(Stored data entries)

--- START ---

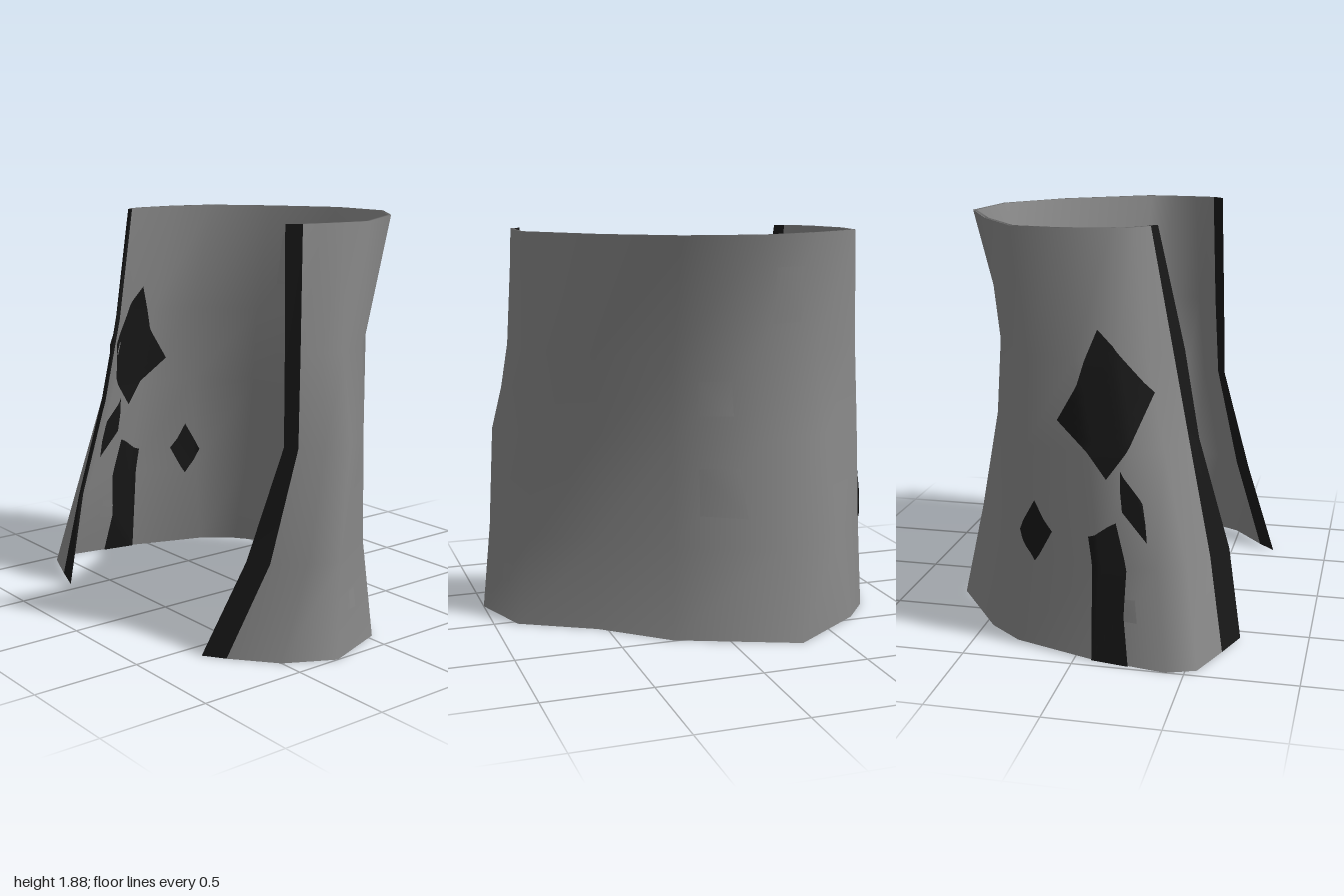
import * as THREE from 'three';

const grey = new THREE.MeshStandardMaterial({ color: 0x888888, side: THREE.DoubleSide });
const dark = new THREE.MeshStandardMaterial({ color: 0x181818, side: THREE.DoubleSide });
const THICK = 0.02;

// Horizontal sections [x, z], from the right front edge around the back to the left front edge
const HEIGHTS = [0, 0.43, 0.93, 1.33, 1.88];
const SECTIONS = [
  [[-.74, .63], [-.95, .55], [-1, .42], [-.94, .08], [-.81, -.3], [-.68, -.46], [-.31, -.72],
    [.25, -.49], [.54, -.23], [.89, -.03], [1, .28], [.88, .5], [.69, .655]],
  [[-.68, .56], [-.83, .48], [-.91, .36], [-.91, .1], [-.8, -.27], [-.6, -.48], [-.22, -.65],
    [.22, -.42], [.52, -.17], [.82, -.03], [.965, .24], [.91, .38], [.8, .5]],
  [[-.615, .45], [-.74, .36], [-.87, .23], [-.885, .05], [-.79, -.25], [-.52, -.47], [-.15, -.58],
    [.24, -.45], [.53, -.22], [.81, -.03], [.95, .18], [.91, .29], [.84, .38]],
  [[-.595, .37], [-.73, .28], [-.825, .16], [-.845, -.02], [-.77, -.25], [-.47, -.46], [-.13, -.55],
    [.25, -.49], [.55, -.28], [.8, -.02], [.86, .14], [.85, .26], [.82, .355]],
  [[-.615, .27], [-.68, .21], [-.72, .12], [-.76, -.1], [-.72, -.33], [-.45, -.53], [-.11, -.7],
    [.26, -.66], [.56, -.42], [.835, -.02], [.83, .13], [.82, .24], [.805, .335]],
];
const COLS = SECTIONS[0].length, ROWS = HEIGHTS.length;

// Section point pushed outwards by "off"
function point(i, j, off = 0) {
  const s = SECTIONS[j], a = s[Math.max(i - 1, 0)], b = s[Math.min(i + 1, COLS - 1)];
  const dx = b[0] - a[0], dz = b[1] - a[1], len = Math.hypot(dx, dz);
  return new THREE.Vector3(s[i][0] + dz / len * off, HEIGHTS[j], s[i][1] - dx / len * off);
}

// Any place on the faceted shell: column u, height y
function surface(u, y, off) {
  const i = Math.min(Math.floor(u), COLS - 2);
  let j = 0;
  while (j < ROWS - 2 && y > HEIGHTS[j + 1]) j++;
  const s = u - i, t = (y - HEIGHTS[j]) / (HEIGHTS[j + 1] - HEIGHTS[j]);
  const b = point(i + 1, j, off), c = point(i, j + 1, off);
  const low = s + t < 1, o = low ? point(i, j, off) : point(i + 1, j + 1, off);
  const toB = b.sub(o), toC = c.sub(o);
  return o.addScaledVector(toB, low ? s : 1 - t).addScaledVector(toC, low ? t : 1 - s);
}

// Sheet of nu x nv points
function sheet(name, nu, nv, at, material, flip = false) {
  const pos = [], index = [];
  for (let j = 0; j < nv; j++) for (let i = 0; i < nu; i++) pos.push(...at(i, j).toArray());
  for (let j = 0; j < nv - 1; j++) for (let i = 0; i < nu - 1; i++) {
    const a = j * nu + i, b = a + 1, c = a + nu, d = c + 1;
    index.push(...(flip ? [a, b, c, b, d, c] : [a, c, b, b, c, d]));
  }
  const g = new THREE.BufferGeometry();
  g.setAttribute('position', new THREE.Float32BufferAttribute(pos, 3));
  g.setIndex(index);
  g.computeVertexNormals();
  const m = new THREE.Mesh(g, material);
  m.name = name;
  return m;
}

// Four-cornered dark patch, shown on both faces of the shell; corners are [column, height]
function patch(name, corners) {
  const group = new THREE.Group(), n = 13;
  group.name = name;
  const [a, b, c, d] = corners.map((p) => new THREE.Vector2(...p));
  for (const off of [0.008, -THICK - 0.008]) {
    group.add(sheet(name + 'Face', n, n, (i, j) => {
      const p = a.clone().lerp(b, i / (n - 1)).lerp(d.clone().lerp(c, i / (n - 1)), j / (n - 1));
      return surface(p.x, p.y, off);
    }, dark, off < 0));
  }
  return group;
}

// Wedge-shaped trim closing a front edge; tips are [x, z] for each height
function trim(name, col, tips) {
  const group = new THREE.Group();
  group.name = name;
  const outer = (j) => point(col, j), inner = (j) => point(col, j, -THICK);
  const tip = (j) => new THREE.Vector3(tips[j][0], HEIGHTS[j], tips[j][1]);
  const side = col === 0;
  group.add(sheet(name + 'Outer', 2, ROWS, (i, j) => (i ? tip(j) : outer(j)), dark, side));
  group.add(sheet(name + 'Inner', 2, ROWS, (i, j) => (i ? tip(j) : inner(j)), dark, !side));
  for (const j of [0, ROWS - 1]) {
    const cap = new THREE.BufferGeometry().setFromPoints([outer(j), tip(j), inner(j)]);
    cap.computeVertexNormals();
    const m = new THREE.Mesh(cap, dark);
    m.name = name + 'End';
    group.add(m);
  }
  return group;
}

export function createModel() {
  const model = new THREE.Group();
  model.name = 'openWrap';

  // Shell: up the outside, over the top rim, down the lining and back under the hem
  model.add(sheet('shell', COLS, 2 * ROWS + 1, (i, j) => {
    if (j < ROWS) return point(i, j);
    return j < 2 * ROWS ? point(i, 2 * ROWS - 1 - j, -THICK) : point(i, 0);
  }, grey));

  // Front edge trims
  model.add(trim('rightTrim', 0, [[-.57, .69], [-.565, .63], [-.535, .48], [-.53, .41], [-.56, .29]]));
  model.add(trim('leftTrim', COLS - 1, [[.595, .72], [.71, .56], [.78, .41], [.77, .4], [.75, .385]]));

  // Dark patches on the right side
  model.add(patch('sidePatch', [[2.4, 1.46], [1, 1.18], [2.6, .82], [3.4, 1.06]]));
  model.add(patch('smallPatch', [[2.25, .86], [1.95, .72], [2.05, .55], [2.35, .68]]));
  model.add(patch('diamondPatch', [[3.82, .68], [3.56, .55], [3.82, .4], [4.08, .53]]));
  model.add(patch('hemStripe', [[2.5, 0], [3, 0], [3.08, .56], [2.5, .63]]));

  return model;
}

--- END ---

:: EXERCISE INSTRUCTIONS ::
Could you repeat exactly the lines above from the line with "g.setIndex(index);" up to and including the line with "const outer = (j)", and only those?

:: RESULT OF THIS EXERCISE ::
  g.setIndex(index);
  g.computeVertexNormals();
  const m = new THREE.Mesh(g, material);
  m.name = name;
  return m;
}

// Four-cornered dark patch, shown on both faces of the shell; corners are [column, height]
function patch(name, corners) {
  const group = new THREE.Group(), n = 13;
  group.name = name;
  const [a, b, c, d] = corners.map((p) => new THREE.Vector2(...p));
  for (const off of [0.008, -THICK - 0.008]) {
    group.add(sheet(name + 'Face', n, n, (i, j) => {
      const p = a.clone().lerp(b, i / (n - 1)).lerp(d.clone().lerp(c, i / (n - 1)), j / (n - 1));
      return surface(p.x, p.y, off);
    }, dark, off < 0));
  }
  return group;
}

// Wedge-shaped trim closing a front edge; tips are [x, z] for each height
function trim(name, col, tips) {
  const group = new THREE.Group();
  group.name = name;
  const outer = (j) => point(col, j), inner = (j) => point(col, j, -THICK);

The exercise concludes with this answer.